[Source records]
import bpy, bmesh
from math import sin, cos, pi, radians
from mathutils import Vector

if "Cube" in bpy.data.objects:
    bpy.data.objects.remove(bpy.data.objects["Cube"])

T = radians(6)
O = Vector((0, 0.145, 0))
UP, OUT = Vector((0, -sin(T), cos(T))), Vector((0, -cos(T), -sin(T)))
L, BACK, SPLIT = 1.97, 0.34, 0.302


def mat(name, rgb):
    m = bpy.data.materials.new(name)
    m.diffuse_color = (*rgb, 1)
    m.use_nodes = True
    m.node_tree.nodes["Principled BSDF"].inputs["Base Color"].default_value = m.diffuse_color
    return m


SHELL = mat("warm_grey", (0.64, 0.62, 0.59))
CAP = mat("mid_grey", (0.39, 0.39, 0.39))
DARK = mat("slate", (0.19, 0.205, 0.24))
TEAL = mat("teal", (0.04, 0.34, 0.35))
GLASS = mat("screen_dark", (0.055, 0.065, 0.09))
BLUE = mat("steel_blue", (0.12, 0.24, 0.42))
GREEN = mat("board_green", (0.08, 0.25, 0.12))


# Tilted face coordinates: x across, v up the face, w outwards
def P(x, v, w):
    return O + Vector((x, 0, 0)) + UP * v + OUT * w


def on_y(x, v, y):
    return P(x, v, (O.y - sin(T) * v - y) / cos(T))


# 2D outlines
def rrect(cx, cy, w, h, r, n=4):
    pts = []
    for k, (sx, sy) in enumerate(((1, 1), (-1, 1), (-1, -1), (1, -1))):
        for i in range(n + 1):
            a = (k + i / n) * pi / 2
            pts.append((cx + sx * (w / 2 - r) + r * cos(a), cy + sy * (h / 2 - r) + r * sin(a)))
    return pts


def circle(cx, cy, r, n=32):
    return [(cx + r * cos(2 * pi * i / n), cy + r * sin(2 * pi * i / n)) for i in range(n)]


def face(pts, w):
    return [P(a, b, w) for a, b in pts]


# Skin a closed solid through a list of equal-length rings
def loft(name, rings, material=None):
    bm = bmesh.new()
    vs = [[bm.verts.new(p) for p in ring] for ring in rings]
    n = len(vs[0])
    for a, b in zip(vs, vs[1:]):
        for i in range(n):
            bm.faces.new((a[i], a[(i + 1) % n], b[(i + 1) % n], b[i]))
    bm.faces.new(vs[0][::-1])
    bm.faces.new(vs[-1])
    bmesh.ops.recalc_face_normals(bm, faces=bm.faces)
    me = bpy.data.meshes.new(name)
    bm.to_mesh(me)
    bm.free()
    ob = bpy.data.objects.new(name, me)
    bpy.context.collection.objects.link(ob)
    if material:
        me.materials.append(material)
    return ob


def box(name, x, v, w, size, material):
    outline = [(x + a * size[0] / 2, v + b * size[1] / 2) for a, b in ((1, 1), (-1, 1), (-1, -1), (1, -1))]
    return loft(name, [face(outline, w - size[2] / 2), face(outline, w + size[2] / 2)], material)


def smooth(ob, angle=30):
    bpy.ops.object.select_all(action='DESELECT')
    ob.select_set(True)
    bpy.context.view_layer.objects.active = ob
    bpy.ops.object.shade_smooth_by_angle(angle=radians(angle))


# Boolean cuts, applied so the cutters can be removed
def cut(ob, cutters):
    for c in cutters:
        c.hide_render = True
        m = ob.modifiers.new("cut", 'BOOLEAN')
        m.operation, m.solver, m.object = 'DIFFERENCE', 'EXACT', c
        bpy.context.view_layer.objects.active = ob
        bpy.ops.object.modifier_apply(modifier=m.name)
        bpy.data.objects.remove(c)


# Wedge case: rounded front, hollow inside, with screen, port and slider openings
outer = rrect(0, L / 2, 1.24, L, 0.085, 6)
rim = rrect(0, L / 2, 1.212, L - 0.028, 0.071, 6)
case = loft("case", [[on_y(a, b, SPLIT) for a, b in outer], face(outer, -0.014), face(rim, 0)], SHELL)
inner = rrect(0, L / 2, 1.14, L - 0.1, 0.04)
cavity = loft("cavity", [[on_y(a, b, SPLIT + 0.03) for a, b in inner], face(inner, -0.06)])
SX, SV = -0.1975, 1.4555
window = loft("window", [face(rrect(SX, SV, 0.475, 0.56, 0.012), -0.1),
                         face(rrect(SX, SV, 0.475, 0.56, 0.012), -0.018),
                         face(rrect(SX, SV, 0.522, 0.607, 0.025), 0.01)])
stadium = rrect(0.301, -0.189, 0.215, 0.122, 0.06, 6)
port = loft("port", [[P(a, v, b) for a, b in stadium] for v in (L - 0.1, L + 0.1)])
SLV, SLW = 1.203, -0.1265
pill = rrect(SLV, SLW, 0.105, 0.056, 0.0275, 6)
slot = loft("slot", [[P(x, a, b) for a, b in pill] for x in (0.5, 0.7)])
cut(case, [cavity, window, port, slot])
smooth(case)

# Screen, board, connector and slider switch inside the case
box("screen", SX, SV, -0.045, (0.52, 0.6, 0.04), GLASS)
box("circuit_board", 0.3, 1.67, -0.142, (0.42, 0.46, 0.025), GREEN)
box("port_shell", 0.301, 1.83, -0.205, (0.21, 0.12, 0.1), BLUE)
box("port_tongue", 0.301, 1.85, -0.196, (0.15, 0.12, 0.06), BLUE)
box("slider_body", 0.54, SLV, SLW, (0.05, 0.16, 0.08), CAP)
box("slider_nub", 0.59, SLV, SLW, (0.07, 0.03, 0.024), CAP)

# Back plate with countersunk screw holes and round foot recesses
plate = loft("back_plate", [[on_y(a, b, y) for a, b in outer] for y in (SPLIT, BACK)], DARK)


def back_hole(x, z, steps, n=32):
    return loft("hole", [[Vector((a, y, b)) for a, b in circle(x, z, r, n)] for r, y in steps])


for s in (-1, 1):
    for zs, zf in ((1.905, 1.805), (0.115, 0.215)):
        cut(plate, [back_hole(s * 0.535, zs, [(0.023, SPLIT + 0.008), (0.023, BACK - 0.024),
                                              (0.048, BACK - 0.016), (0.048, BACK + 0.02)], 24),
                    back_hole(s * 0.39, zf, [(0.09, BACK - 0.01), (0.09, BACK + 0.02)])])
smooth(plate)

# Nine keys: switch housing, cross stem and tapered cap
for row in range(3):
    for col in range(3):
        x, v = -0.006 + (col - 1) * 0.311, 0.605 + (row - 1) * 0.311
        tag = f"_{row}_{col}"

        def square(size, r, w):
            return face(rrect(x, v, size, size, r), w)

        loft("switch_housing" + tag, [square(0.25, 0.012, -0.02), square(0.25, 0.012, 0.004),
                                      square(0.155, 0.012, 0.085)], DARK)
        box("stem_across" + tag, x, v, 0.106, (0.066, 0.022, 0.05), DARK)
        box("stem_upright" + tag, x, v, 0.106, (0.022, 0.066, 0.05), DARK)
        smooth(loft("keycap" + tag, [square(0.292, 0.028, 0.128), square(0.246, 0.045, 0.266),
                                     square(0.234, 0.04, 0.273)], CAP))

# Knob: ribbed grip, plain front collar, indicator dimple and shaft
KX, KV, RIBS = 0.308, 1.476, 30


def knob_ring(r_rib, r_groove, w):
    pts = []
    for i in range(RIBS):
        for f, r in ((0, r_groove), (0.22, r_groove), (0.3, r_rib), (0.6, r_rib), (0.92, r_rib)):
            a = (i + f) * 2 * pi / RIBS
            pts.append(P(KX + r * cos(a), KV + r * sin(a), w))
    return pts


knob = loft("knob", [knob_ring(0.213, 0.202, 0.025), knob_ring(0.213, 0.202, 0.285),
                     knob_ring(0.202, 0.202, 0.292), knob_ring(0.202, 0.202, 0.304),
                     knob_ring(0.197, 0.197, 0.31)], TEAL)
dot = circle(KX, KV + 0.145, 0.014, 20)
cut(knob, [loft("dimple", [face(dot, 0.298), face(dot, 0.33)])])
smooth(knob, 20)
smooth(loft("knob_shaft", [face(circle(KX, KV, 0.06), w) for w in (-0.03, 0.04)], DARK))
* * *
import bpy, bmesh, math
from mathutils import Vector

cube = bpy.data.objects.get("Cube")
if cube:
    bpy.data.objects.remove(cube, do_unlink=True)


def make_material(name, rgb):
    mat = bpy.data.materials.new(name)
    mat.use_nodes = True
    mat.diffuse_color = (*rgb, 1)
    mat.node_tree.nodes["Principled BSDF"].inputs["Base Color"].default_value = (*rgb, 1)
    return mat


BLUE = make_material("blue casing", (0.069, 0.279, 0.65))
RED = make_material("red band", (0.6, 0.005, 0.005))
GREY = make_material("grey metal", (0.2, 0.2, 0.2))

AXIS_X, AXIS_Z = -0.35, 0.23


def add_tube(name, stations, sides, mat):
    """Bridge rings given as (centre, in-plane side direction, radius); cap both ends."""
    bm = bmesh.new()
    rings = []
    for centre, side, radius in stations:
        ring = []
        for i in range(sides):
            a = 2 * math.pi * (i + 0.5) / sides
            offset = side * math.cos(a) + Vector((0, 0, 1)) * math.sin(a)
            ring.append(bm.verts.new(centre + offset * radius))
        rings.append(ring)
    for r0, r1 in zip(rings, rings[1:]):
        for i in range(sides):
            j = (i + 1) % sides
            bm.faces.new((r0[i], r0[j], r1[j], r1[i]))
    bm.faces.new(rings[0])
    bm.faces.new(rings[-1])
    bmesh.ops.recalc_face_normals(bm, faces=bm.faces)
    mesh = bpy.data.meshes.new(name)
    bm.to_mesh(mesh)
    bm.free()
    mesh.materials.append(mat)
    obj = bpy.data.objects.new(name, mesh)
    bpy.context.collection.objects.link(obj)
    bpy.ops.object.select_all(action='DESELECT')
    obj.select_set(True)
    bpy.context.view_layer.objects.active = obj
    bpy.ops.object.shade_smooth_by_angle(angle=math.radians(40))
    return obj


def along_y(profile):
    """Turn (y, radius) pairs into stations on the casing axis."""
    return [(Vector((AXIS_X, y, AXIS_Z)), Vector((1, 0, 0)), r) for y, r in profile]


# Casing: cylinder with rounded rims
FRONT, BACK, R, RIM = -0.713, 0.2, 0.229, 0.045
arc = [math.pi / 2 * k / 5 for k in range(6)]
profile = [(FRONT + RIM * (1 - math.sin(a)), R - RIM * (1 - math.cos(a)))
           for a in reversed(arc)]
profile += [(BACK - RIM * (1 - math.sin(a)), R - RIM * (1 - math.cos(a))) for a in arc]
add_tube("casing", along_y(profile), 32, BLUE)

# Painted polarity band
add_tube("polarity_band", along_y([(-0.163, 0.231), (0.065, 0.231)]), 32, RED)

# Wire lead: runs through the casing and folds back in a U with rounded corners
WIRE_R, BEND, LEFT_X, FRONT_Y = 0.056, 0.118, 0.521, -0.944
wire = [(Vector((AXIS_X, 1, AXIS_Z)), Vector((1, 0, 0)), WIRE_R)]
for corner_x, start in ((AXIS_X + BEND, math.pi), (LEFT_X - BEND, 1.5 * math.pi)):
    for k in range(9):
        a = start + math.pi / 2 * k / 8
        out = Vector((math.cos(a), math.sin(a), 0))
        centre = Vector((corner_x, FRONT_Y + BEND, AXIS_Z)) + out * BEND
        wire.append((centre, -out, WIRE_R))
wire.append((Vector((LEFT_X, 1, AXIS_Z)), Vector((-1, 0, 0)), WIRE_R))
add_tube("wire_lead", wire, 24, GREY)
--
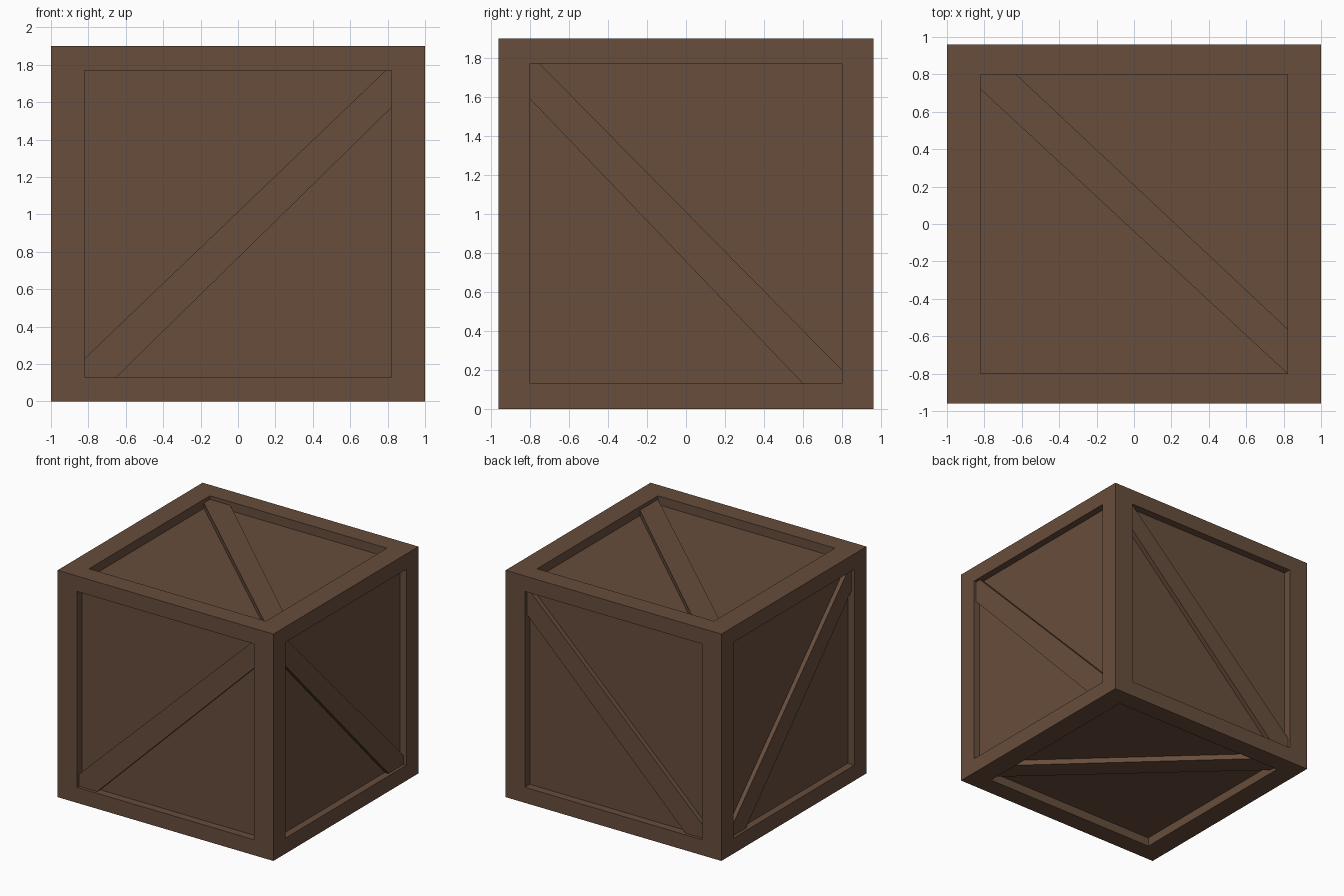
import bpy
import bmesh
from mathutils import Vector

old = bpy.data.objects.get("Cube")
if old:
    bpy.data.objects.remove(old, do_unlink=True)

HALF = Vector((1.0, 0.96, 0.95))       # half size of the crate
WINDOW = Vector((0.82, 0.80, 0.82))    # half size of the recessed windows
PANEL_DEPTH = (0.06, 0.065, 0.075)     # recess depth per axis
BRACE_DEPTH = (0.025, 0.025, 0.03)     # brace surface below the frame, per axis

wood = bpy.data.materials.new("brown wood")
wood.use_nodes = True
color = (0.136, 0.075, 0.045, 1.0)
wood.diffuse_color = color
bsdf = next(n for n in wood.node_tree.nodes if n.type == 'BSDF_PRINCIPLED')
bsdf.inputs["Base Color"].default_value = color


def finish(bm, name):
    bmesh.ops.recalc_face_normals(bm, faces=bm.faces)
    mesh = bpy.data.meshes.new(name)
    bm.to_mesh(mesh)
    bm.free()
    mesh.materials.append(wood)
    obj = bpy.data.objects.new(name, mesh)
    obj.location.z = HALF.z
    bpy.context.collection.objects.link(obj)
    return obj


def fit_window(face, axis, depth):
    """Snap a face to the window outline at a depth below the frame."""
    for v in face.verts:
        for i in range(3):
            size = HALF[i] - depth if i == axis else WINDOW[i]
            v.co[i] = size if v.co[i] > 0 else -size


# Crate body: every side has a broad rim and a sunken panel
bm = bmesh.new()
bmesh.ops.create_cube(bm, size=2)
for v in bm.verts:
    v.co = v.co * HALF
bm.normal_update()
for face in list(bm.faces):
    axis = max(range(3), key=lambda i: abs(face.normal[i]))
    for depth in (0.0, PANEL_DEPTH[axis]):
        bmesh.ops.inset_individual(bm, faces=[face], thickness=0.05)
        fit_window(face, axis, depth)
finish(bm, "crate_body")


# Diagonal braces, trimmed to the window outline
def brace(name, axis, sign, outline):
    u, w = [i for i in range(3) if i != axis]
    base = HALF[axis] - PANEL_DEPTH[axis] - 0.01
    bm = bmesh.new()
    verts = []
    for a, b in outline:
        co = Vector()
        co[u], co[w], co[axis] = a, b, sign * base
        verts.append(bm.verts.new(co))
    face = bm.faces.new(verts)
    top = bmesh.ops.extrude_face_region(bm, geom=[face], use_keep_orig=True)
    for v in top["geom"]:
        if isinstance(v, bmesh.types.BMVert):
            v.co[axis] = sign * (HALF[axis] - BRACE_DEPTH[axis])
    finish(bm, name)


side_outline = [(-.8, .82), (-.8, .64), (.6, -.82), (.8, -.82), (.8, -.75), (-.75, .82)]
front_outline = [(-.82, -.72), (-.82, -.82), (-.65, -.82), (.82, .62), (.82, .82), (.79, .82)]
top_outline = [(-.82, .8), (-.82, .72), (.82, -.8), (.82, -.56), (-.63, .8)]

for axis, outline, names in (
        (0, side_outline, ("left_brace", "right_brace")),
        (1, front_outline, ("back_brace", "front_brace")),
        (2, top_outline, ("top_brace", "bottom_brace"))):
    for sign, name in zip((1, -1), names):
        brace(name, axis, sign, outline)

> [Required work]:
Copy each line above containing the string "verts".

> [Task answer]:
    vs = [[bm.verts.new(p) for p in ring] for ring in rings]
            ring.append(bm.verts.new(centre + offset * radius))
    for v in face.verts:
for v in bm.verts:
    verts = []
        verts.append(bm.verts.new(co))
    face = bm.faces.new(verts)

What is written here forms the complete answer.